## PROBLEM TO SOLVE:
All that is needed is every line of the listing below that has "collection".

## RECORDS SUPPLIED:
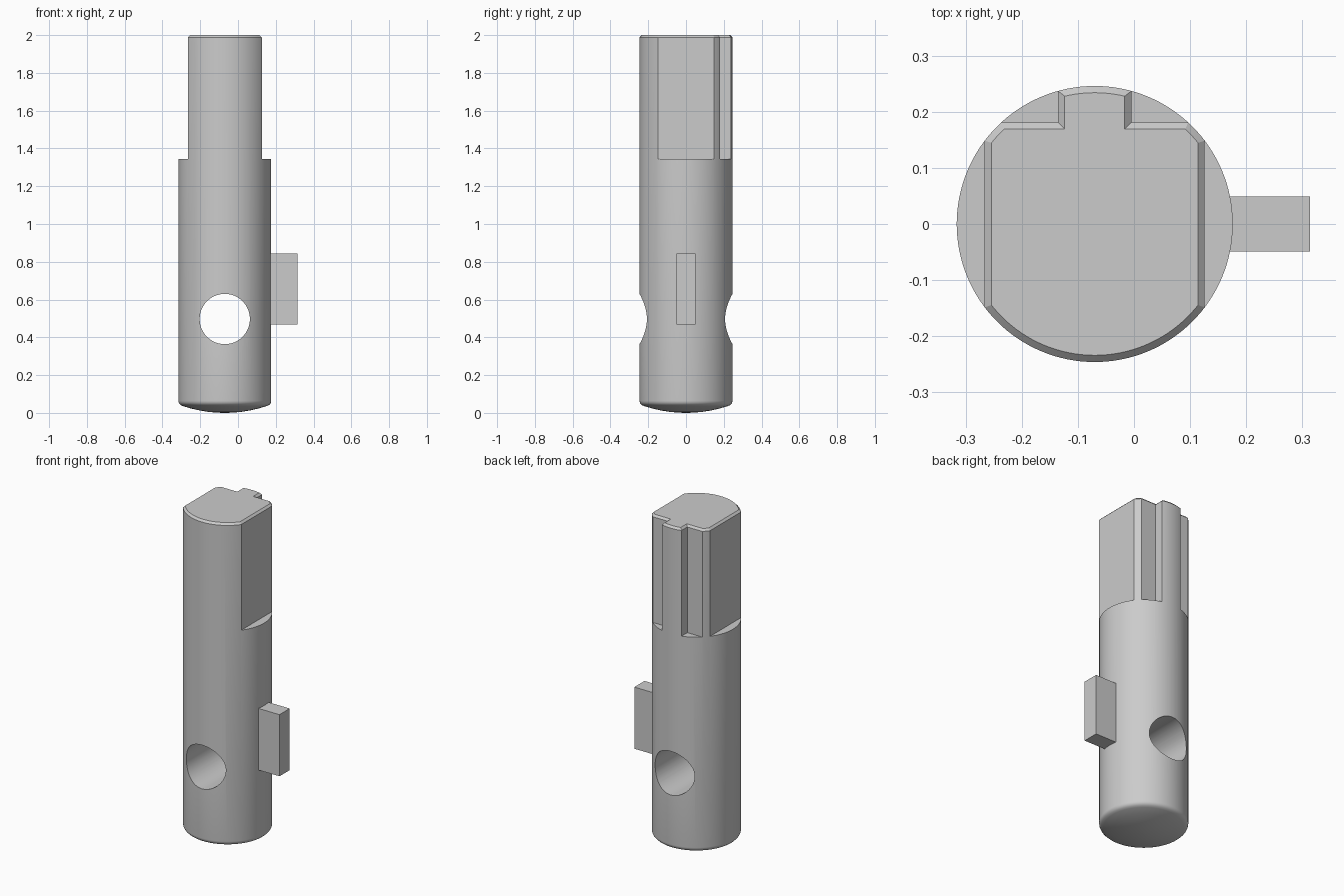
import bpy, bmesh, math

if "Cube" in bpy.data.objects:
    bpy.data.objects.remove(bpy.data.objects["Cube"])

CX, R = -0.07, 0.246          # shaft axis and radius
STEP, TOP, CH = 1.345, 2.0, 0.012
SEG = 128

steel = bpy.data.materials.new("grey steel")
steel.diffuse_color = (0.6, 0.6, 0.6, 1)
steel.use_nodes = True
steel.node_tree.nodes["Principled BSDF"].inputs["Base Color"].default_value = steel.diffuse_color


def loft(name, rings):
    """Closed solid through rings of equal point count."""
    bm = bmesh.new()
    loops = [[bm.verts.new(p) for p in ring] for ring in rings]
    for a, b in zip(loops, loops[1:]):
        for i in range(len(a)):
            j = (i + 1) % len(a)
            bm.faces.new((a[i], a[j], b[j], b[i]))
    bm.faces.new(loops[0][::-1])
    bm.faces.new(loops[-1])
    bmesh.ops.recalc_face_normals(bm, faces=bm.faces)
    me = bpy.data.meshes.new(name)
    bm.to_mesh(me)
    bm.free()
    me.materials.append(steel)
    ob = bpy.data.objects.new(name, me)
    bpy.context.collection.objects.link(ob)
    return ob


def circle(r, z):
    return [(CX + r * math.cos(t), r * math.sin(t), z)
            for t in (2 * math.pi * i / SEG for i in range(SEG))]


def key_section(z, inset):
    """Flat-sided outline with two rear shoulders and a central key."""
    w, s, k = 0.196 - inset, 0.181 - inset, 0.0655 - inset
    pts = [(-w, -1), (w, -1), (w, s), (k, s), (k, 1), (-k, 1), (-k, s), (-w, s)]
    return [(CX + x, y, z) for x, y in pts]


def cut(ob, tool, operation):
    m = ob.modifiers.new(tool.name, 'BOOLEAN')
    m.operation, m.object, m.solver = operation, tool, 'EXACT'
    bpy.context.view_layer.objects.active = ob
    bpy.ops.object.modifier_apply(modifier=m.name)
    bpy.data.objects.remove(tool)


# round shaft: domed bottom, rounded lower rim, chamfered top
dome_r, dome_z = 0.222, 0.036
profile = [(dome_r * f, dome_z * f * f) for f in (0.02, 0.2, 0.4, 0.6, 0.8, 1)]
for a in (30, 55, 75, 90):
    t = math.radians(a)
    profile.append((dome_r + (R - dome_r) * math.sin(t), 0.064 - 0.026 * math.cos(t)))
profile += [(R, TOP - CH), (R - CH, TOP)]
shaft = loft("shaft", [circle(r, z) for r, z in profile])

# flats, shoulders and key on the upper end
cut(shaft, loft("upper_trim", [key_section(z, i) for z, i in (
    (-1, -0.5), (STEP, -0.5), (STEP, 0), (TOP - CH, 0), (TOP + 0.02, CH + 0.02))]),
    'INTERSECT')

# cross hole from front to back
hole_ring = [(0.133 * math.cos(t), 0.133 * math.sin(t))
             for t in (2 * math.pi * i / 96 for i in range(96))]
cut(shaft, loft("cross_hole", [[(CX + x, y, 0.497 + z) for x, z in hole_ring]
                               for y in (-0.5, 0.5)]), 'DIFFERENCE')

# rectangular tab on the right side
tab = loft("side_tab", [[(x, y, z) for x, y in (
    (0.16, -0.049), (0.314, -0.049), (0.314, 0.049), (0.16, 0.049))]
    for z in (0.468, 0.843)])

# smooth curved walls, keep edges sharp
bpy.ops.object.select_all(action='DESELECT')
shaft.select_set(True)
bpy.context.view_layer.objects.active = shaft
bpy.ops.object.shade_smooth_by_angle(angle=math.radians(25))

==

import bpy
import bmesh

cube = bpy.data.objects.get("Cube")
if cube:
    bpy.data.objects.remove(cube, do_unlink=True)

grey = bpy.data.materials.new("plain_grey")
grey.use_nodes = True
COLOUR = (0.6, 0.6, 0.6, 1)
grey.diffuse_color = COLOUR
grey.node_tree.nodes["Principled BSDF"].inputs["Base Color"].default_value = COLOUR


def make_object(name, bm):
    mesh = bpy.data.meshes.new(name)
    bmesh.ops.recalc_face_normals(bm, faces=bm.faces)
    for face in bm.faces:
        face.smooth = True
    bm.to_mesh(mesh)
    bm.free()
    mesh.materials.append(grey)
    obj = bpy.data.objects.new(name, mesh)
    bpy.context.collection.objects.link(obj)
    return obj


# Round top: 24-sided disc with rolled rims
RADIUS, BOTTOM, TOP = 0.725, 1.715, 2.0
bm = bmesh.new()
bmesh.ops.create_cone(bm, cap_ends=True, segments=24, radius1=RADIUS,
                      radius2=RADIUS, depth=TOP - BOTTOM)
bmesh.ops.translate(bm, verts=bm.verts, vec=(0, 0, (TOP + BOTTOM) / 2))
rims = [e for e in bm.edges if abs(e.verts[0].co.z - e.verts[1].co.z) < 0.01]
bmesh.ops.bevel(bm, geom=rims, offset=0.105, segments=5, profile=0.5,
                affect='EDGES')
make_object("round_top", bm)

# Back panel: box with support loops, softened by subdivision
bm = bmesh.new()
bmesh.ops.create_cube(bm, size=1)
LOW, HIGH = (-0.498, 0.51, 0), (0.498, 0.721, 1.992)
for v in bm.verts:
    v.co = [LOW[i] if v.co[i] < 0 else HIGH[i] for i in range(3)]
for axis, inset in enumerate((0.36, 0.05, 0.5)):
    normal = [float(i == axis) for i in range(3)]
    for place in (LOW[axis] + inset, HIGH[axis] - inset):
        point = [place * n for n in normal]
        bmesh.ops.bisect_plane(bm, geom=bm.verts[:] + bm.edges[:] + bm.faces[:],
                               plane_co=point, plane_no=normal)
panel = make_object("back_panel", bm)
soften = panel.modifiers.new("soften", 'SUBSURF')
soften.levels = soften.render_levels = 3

## YOUR SOLUTION:
    bpy.context.collection.objects.link(ob)
    bpy.context.collection.objects.link(obj)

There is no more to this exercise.